Second, the expanding U.S.-led nation-building mission in Afghanistan is fueling the Taliban resurgence. Opponents of a surge argue that 40,000 more American troops would make the Afghan people regard the U.S. as a foreign occupier. Trouble is, they already do and have for eight years.
Third, there is a misperception among U.S. policy elites that a troop surge increased stability in Iraq. Instead, paying off now-restless Sunni adversaries to quit fighting American forces has bought what probably will be only a temporary respite from the violence. It ain't over till it's over.
Fourth, ultimately, in a republic, escalating an unpopular war is usually political suicide for politicians and ultimately for the war effort. If the public and Congress are balking at sending a measly 40,000 additional troops, they will never be willing to send the much larger number of troops needed to actually win.
Fifth, throughout history, many great powers have either lost to a lesser foe or won only with great difficulty, because they did not commit enough forces from the start. The invader must do so or give up and get out. For example, in the late 1700s, the British lost the American Revolution because they did not have sufficient forces in a large territory. In the early 1800s, Napoleon lost against the British and Spanish guerrillas, because he failed to commit the effort needed to win. During the same period, the Ottoman Empire and its surrogate, Egyptian Muhammad Ali, finally marshaled enough troops struggling to overcome Wahhabi guerrillas in Arabia.
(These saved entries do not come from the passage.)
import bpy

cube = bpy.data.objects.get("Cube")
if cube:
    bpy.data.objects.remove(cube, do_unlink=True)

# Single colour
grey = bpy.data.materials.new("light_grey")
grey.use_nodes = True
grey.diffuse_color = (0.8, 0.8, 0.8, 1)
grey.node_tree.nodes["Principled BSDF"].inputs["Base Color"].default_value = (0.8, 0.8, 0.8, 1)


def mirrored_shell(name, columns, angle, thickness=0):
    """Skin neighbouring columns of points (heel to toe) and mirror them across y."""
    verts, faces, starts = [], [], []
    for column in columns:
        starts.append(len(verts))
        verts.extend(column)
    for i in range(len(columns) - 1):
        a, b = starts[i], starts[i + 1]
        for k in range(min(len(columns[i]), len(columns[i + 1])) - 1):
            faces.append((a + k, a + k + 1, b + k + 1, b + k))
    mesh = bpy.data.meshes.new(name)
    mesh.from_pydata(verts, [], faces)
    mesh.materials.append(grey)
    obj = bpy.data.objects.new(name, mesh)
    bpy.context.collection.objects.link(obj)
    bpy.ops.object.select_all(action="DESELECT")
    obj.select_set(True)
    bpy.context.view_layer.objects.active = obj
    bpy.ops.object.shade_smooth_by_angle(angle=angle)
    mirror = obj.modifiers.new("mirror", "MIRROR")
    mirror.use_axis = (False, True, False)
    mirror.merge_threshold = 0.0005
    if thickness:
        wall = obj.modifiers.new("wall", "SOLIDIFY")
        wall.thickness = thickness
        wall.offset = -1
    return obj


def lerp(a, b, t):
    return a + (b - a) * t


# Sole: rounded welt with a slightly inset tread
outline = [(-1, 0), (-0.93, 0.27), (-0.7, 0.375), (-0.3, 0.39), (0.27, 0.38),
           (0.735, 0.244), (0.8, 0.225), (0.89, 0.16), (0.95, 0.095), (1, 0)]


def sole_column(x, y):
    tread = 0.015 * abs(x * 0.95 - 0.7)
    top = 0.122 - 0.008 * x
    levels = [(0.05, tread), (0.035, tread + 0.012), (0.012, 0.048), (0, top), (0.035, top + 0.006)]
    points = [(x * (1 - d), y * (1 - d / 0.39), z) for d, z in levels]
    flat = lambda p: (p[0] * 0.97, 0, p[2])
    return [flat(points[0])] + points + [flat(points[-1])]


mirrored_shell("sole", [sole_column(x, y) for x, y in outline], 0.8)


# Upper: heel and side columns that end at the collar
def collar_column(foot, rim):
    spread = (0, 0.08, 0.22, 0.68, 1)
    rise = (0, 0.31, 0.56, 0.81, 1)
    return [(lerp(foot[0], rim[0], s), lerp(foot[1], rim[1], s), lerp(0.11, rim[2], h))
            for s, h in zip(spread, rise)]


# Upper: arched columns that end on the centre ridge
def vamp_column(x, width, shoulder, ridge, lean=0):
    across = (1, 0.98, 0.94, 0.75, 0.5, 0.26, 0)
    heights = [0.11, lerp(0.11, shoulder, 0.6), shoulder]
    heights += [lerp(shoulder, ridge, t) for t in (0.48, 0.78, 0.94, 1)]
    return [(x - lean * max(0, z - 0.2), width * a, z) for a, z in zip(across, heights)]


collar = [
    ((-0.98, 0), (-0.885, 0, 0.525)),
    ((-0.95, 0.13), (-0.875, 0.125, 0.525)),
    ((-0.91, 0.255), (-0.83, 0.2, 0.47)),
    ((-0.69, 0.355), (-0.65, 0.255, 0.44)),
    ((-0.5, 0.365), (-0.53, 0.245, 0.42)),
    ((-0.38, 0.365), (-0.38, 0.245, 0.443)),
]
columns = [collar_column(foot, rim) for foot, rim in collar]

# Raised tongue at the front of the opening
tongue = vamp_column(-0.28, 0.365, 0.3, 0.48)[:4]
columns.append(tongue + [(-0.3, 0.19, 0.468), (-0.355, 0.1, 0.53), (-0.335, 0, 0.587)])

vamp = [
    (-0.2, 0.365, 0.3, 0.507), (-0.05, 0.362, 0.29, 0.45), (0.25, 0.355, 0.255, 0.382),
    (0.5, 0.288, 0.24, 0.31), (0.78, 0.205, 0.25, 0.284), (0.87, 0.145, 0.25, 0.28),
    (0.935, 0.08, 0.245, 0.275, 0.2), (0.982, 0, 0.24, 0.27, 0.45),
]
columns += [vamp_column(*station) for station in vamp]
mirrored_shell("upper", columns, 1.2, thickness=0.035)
The British — in the Anglo-Sudan War in the late 1800s and the Boer War around the turn of the 20th century — didn't initially send enough forces to win but then later sent more and won "ugly." In Vietnam, the United States gradually escalated to more than a half million troops, but this was not enough to beat a North Vietnamese/Viet Cong force of only 100,000.
The bad news is that Vietnam was a much smaller country — in both population and area — than Afghanistan. Even the Army's new field manual on guerrilla warfare says that 20 to 25 occupation forces are needed per one thousand inhabitants.
Frank Rich of the New York Times estimates the Afghan population at 32 million, which would necessitate an occupying force of 640,000 to 800,000 in order to have a good chance of winning. If we send an additional 40,00 to join the 68,000 U.S. troops there, along with the 30,000 (mostly ineffectual) European troops, this amounts only to a paltry 140,000.
After eight long years of a lackadaisical effort, another 40,000 this late in the game won't change the fact that the Obama administration's effort remains half-hearted. Instead, the U.S. should cut its losses, withdraw from Afghanistan, and concentrate on pressuring al Qaeda in Pakistan. Reducing our military footprint will ensure that we neutralize more anti-U.S. Islamists than we provoke.
Ivan Eland is a senior fellow at the Independent Institute.